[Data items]
- - - - -
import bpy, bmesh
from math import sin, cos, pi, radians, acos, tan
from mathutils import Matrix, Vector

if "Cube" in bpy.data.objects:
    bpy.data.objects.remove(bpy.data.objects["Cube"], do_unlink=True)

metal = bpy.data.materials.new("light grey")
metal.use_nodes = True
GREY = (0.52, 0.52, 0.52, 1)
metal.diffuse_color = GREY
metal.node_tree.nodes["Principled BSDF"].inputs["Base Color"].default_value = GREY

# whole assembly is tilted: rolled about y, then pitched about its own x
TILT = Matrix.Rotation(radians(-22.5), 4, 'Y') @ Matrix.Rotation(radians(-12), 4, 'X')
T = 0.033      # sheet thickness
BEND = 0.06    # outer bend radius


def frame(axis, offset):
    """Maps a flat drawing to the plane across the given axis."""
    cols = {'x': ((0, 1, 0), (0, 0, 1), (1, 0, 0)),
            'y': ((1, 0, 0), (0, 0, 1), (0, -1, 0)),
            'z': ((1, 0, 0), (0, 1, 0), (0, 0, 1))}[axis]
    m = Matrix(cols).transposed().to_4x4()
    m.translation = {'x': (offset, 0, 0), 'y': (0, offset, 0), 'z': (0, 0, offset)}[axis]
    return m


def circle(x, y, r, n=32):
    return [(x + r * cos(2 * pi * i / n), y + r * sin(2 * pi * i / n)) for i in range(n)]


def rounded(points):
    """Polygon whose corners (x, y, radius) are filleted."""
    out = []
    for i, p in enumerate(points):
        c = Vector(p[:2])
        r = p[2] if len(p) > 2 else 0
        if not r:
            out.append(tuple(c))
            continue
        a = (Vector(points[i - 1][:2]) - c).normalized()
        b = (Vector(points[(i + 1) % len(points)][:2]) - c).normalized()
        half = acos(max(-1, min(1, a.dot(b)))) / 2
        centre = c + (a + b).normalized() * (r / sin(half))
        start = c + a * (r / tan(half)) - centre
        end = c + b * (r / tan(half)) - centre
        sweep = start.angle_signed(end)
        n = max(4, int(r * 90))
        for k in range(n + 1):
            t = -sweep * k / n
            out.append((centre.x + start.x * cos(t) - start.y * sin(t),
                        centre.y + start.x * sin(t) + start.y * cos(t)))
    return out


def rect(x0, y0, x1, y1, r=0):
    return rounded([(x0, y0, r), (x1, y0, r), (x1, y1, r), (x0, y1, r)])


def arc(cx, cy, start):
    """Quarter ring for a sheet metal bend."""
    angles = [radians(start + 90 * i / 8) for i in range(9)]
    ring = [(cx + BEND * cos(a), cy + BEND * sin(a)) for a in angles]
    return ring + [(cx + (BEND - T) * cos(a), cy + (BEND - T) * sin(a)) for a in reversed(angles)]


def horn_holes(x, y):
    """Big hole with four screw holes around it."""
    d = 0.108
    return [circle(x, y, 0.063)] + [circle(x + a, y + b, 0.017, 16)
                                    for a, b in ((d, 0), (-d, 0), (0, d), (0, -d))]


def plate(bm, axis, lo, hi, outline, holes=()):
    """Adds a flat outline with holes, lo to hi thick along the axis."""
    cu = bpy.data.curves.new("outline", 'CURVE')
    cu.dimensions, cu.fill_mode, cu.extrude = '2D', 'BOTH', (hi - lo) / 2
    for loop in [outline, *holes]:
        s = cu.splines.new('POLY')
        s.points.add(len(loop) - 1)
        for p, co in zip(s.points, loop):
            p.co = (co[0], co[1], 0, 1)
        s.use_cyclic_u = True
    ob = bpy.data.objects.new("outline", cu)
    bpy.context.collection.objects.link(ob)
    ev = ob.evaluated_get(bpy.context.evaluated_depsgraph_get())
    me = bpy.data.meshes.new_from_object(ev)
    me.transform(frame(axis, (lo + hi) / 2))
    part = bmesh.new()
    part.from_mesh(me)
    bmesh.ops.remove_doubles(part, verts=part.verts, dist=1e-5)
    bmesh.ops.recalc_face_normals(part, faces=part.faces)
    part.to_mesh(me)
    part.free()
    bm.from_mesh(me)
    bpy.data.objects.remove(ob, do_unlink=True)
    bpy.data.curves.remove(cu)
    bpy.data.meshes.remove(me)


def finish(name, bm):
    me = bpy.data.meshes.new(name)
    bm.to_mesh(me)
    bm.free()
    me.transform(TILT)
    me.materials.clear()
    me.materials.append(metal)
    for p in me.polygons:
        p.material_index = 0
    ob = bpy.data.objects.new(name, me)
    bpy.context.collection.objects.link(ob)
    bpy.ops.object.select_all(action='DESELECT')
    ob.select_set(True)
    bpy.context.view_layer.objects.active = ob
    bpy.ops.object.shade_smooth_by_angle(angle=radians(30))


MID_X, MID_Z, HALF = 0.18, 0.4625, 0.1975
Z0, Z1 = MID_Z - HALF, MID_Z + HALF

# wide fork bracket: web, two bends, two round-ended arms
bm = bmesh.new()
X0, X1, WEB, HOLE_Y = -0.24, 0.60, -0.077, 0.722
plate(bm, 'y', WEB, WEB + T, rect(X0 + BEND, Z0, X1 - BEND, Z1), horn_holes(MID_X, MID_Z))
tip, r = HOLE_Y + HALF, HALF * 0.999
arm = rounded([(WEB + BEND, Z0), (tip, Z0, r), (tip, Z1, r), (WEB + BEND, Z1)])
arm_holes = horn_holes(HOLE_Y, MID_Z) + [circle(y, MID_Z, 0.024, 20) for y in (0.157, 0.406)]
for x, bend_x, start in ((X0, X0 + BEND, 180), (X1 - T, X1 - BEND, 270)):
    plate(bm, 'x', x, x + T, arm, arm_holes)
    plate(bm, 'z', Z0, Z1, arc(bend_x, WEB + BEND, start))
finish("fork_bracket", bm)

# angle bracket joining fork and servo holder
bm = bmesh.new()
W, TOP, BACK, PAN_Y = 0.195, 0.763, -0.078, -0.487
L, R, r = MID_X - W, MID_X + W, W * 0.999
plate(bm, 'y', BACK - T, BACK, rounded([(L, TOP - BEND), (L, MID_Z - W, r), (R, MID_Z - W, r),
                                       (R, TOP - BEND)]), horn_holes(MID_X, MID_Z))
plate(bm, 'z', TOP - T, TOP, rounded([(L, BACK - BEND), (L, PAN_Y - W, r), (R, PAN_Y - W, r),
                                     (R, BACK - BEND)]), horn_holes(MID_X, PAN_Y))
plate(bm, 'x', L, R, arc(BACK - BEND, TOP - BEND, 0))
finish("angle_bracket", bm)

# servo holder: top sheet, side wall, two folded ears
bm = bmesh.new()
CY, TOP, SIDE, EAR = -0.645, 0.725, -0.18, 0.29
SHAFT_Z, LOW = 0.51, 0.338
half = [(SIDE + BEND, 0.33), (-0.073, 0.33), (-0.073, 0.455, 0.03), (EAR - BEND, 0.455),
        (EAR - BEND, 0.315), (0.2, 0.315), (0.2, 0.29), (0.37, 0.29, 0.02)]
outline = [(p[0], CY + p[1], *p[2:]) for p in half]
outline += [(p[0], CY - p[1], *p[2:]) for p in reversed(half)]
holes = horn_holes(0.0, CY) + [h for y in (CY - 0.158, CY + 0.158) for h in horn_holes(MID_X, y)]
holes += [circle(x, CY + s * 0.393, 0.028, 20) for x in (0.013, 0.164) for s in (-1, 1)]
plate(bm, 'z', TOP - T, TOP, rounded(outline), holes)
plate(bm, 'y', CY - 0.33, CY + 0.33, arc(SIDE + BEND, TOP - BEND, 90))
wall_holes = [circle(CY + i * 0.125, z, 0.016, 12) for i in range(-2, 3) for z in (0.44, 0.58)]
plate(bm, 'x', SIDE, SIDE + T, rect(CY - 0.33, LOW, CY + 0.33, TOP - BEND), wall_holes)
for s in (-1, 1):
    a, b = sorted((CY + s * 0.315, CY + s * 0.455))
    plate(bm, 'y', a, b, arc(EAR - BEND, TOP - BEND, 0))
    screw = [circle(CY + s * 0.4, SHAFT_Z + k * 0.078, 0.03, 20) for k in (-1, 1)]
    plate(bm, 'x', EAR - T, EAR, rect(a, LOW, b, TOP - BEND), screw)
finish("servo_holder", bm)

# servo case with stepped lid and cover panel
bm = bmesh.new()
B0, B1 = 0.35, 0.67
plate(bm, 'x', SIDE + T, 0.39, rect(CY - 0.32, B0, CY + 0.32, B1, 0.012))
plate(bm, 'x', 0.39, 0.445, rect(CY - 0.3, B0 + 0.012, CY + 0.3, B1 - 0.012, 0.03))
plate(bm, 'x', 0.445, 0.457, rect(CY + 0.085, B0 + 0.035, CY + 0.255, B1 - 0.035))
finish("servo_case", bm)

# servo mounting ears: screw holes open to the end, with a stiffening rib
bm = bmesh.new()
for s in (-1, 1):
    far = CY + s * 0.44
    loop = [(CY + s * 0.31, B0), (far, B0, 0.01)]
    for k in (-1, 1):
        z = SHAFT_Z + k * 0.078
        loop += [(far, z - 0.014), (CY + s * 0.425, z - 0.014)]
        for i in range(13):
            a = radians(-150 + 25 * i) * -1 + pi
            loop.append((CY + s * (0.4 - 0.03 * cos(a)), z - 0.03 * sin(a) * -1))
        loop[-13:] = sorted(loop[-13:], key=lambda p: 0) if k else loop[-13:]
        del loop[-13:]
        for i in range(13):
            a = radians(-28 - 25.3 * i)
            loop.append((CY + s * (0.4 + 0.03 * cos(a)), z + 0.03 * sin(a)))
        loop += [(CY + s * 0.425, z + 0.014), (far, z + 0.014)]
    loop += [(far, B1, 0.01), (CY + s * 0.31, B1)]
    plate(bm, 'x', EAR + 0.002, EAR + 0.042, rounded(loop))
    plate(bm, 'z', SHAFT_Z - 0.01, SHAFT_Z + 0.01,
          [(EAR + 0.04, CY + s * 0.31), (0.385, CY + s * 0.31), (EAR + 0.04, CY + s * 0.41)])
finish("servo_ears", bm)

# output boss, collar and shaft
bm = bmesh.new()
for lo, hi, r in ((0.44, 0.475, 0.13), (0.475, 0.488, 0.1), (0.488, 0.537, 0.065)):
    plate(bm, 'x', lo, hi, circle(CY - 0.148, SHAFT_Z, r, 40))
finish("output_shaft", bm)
- - - - -
◆ Problem description
From the line containing "for lo, hi, r" to the final line of the data, repeat each line exactly. Include both ends.

◆ The answer
for lo, hi, r in ((0.44, 0.475, 0.13), (0.475, 0.488, 0.1), (0.488, 0.537, 0.065)):
    plate(bm, 'x', lo, hi, circle(CY - 0.148, SHAFT_Z, r, 40))
finish("output_shaft", bm)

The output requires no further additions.